What is the treatment for trochanteric bursitis?
Q: My husband has played football since he was a kid and plays five a side once a week. He has been having hip pain lately. The problem really exists when he wakes up in the morning and when he has to get up after sitting for a long period of time. He is still able to play football without any discomfort because his body warms up and he feels no discomfort. So, it is really a pain that is triggered when the hip area has been idle for long periods of time such as when sitting in the car (driving to work). The doctor said it is trochanteric bursitis and steroid injections and anti-inflammatory tablets have been suggested and are a cause of concern for him as he suffers from colitis and having any strong medication can trigger colitis. Please advise if there is any alternative and if the diagnosis is correct?

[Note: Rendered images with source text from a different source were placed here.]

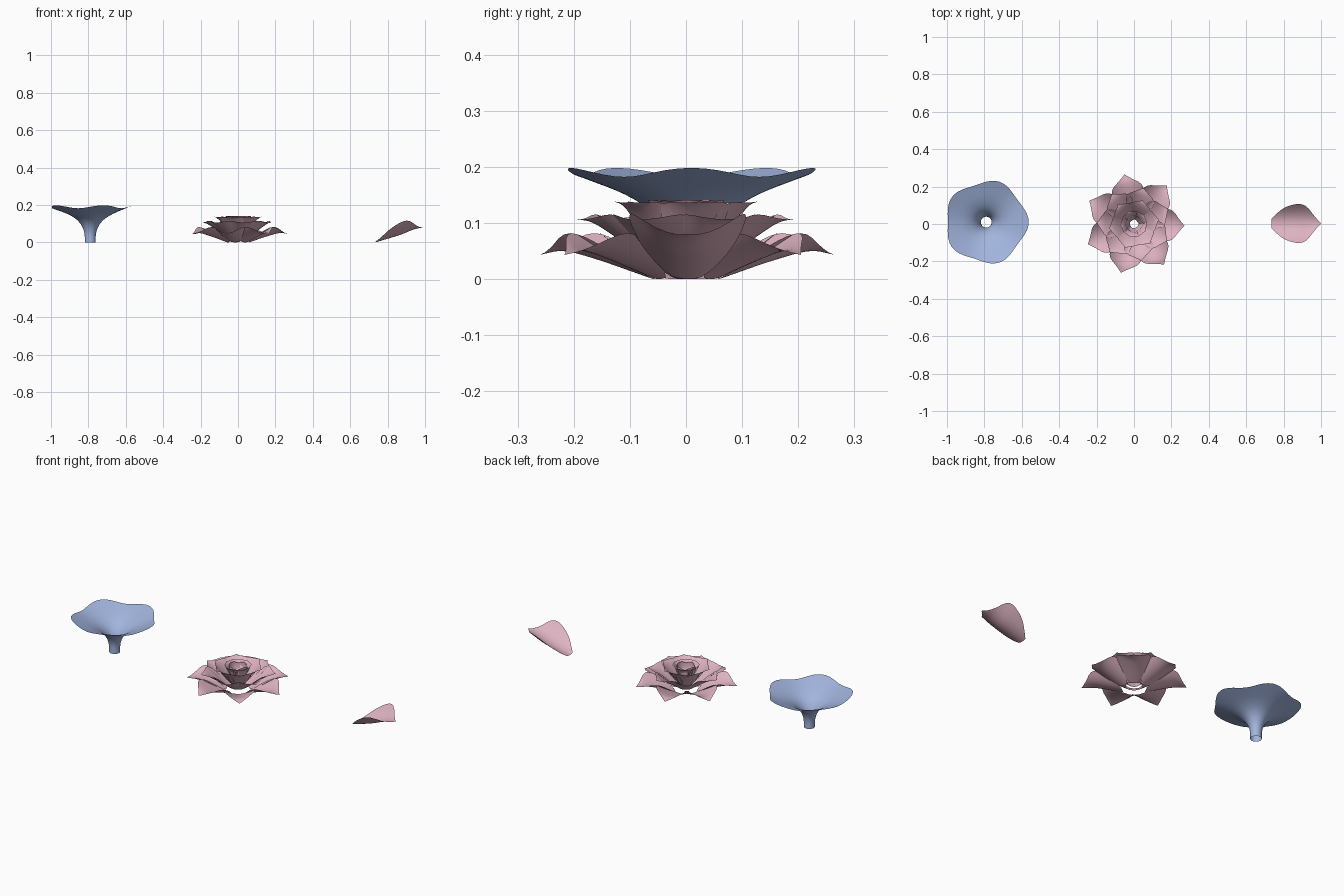
import bpy, bmesh, math
from mathutils import Matrix, Vector

cube = bpy.data.objects.get("Cube")
if cube:
    bpy.data.objects.remove(cube, do_unlink=True)


def material(name, rgb):
    m = bpy.data.materials.new(name)
    m.use_nodes = True
    m.diffuse_color = (*rgb, 1)
    m.node_tree.nodes["Principled BSDF"].inputs["Base Color"].default_value = (*rgb, 1)
    return m


pink = material("petal pink", (0.73, 0.45, 0.53))
blue = material("trumpet blue", (0.36, 0.46, 0.73))


def grid_object(name, rows, mat, closed=False):
    """Skin a list of point rows into one smooth sheet."""
    bm = bmesh.new()
    grid = [[bm.verts.new(p) for p in row] for row in rows]
    n = len(grid[0])
    for a, b in zip(grid, grid[1:]):
        for j in range(n if closed else n - 1):
            k = (j + 1) % n
            bm.faces.new((a[j], b[j], b[k], a[k]))
    bmesh.ops.remove_doubles(bm, verts=bm.verts, dist=0.0002)
    for f in bm.faces:
        f.smooth = True
    mesh = bpy.data.meshes.new(name)
    bm.to_mesh(mesh)
    bm.free()
    mesh.materials.append(mat)
    obj = bpy.data.objects.new(name, mesh)
    bpy.context.collection.objects.link(obj)
    return obj


def curve(points, t):
    """Smooth interpolation through (t, value) points."""
    for i in range(len(points) - 1):
        (t0, v0), (t1, v1) = points[i], points[i + 1]
        if t <= t1:
            def slope(k):
                a, b = points[max(k - 1, 0)], points[min(k + 1, len(points) - 1)]
                return (b[1] - a[1]) / (b[0] - a[0])
            h = t1 - t0
            s = (t - t0) / h
            return (v0 * (1 + 2 * s) * (1 - s) ** 2 + v1 * s * s * (3 - 2 * s)
                    + h * s * (1 - s) * (slope(i) * (1 - s) - slope(i + 1) * s))
    return points[-1][1]


# Petal outline: half-width along its length, as a fraction of the widest point
OUTLINE = [(0, 0.25), (0.1, 0.5), (0.25, 0.8), (0.45, 0.98), (0.6, 1),
           (0.72, 0.85), (0.83, 0.5), (0.92, 0.22), (1, 0)]


def petal(name, length, width, rise, cup, matrix):
    """Cupped petal along +x; rise lists the height of its midline."""
    rows = []
    for i in range(17):
        u = i / 16
        w = curve(OUTLINE, u)
        row = []
        for j in range(13):
            v = j / 6 - 1
            lift = cup * (w * v) ** 2
            row.append(matrix @ Vector((length * u, width * w * v, curve(rise, u) + lift)))
        rows.append(row)
    return grid_object(name, rows, pink)


# Loose petal
petal("loose_petal", 0.265, 0.103, [(0, 0), (0.5, 0.04), (0.8, 0.071), (1, 0.08)],
      0.065, Matrix.Translation((0.735, 0.003, 0)))

# Blossom: rings of petals
# name, count, first angle, base radius, base z, length, half-width, rise, cup
RINGS = [
    ("outer", 7, -2, 0.06, 0, 0.21, 0.085, [(0, 0), (0.5, 0.035), (0.8, 0.05), (1, 0.043)], 0.04),
    ("middle", 7, 24, 0.04, 0.015, 0.16, 0.075, [(0, 0), (0.5, 0.055), (0.8, 0.085), (1, 0.092)], 0.03),
    ("inner", 6, 10, 0.03, 0.03, 0.105, 0.06, [(0, 0), (0.5, 0.07), (0.8, 0.1), (1, 0.108)], 0.018),
    ("heart", 5, 40, 0.022, 0.06, 0.05, 0.045, [(0, 0), (0.5, 0.055), (0.8, 0.075), (1, 0.08)], 0.014),
]
for name, count, first, radius, z, length, width, rise, cup in RINGS:
    for i in range(count):
        turn = Matrix.Rotation(math.radians(first + i * 360 / count), 4, "Z")
        petal(f"{name}_petal_{i + 1}", length, width, rise, cup,
              turn @ Matrix.Translation((radius, 0, z)))

# Curled bud petals around the open centre
for i in range(4):
    start = math.radians(20 + 90 * i)
    rows = []
    for k in range(6):
        t = k / 5
        row = []
        for j in range(11):
            s = j / 10
            a = start + s * math.radians(110)
            r = 0.02 + 0.022 * math.sin(math.pi * t * 0.55) + 0.008 * s
            top = 0.125 + 0.015 * math.sin(math.pi * s)
            row.append((r * math.cos(a), r * math.sin(a), 0.05 + (top - 0.05) * t))
        rows.append(row)
    grid_object(f"bud_petal_{i + 1}", rows, pink)

# Trumpet: flared tube with a five-lobed wavy rim
PROFILE = [(0, 0.029), (0.04, 0.03), (0.07, 0.037), (0.1, 0.053), (0.125, 0.077),
           (0.145, 0.108), (0.16, 0.14), (0.175, 0.178), (0.19, 0.216)]
rows = []
for k in range(25):
    z = 0.19 * k / 24
    r = curve(PROFILE, z)
    wave = (r / 0.216) ** 3
    row = []
    for j in range(60):
        a = math.tau * j / 60
        lobe = math.cos(5 * a) * wave
        rr = r + 0.011 * lobe
        row.append((-0.79 + rr * math.cos(a), 0.01 + rr * math.sin(a), z + 0.008 * lobe))
    rows.append(row)
grid_object("trumpet_flower", rows, blue, closed=True)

A:If the pain is on the side of the hip (and not in the groin), then the diagnosis is probably correct (its difficult to diagnose without seeing a patient) but trochanteric bursitis is common and the symptoms match the diagnosis. Though steroid injections and medications are used to control the symptoms, the mainstay of treatment is physical therapy. It's very common in athletes, not to stretch enough, because they think that sports would provide all the necessary physical therapy. However, certain tissues need to be stretched with particular attention to specific group of muscles. For trochanteric bursitis, he needs to stretch iliotibial band, which is a band of tissue (like a sheet) that starts from his pelvis, goes on the side of his thigh and attaches below the knee. There are particular ways of stretching it. He may need to undergo formal physical therapy to learn these stretches, and then he can do it at home. I would encourage stretching in the morning and evening for at least a few months.